(Dataset entries)
* * *

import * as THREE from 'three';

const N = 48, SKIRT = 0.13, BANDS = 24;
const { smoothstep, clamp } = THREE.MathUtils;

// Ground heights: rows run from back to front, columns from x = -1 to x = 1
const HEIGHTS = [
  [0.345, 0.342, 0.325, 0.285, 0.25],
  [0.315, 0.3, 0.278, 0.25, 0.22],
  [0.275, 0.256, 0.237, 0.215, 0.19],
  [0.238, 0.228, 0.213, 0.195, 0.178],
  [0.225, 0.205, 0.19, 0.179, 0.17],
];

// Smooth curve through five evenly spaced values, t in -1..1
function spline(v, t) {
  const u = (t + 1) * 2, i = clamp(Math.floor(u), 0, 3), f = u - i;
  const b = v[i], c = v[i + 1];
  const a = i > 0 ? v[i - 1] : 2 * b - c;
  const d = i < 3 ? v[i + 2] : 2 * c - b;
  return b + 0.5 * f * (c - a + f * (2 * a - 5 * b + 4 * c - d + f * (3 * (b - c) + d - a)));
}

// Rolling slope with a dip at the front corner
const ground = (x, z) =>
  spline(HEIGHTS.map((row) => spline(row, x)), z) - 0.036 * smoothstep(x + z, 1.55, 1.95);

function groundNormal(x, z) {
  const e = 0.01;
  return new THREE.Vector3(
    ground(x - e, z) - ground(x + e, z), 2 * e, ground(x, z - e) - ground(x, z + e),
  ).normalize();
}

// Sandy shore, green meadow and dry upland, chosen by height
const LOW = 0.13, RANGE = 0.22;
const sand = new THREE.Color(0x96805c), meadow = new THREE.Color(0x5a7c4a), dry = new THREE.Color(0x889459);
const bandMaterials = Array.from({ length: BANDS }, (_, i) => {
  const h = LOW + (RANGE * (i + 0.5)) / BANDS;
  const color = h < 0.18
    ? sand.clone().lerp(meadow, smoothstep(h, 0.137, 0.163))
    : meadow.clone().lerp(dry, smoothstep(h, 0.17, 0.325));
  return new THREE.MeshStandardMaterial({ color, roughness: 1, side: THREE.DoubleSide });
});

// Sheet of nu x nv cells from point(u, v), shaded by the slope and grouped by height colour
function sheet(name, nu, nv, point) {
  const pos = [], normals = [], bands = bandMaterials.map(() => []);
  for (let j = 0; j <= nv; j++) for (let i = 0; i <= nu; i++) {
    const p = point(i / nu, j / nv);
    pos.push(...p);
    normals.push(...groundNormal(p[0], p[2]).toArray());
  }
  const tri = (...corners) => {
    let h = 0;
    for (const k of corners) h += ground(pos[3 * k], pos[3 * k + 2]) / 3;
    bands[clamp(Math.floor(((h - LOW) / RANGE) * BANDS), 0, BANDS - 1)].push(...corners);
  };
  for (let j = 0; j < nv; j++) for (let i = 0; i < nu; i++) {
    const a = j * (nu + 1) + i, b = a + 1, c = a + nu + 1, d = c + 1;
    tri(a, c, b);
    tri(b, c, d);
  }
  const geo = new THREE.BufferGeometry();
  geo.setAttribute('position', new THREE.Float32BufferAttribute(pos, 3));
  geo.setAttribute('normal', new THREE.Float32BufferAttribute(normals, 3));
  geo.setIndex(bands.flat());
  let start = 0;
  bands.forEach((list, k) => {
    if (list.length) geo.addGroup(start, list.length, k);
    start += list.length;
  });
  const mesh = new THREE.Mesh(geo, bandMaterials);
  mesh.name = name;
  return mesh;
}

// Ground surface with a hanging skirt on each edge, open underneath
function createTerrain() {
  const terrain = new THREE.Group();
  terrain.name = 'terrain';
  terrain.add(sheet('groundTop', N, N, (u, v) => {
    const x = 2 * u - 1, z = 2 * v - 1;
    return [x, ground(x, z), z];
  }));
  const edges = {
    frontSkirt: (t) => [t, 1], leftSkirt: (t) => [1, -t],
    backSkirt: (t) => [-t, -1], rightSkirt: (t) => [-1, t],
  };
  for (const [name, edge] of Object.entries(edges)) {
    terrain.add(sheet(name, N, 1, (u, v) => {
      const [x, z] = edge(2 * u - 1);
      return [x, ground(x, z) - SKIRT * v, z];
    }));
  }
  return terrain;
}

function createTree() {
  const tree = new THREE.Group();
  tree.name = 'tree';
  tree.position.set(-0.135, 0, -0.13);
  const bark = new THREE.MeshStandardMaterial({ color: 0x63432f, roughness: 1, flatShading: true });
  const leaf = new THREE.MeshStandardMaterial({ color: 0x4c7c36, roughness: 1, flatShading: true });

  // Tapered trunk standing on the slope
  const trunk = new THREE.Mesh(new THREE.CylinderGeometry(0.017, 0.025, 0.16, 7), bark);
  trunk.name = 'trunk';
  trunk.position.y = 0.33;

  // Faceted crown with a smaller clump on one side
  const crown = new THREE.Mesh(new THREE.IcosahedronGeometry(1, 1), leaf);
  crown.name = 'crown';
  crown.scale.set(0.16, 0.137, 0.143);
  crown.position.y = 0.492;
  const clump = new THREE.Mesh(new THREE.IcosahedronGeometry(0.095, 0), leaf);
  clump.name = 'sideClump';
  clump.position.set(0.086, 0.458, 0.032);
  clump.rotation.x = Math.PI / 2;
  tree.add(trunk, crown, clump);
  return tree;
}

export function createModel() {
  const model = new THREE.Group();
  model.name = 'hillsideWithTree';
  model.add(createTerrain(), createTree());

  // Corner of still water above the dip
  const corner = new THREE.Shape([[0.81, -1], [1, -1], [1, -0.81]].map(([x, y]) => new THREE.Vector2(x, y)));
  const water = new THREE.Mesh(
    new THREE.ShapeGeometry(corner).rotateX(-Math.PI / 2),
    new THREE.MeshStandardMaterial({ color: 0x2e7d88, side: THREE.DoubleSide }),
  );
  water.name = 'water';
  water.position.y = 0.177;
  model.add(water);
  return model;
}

* * *

→ YOUR INSTRUCTIONS: An exact copy of the data is needed, running from its first line through the line that holds "const b = v[i], c = v[i + 1];", and nothing beyond that.

→ TASK SOLUTION:
import * as THREE from 'three';

const N = 48, SKIRT = 0.13, BANDS = 24;
const { smoothstep, clamp } = THREE.MathUtils;

// Ground heights: rows run from back to front, columns from x = -1 to x = 1
const HEIGHTS = [
  [0.345, 0.342, 0.325, 0.285, 0.25],
  [0.315, 0.3, 0.278, 0.25, 0.22],
  [0.275, 0.256, 0.237, 0.215, 0.19],
  [0.238, 0.228, 0.213, 0.195, 0.178],
  [0.225, 0.205, 0.19, 0.179, 0.17],
];

// Smooth curve through five evenly spaced values, t in -1..1
function spline(v, t) {
  const u = (t + 1) * 2, i = clamp(Math.floor(u), 0, 3), f = u - i;
  const b = v[i], c = v[i + 1];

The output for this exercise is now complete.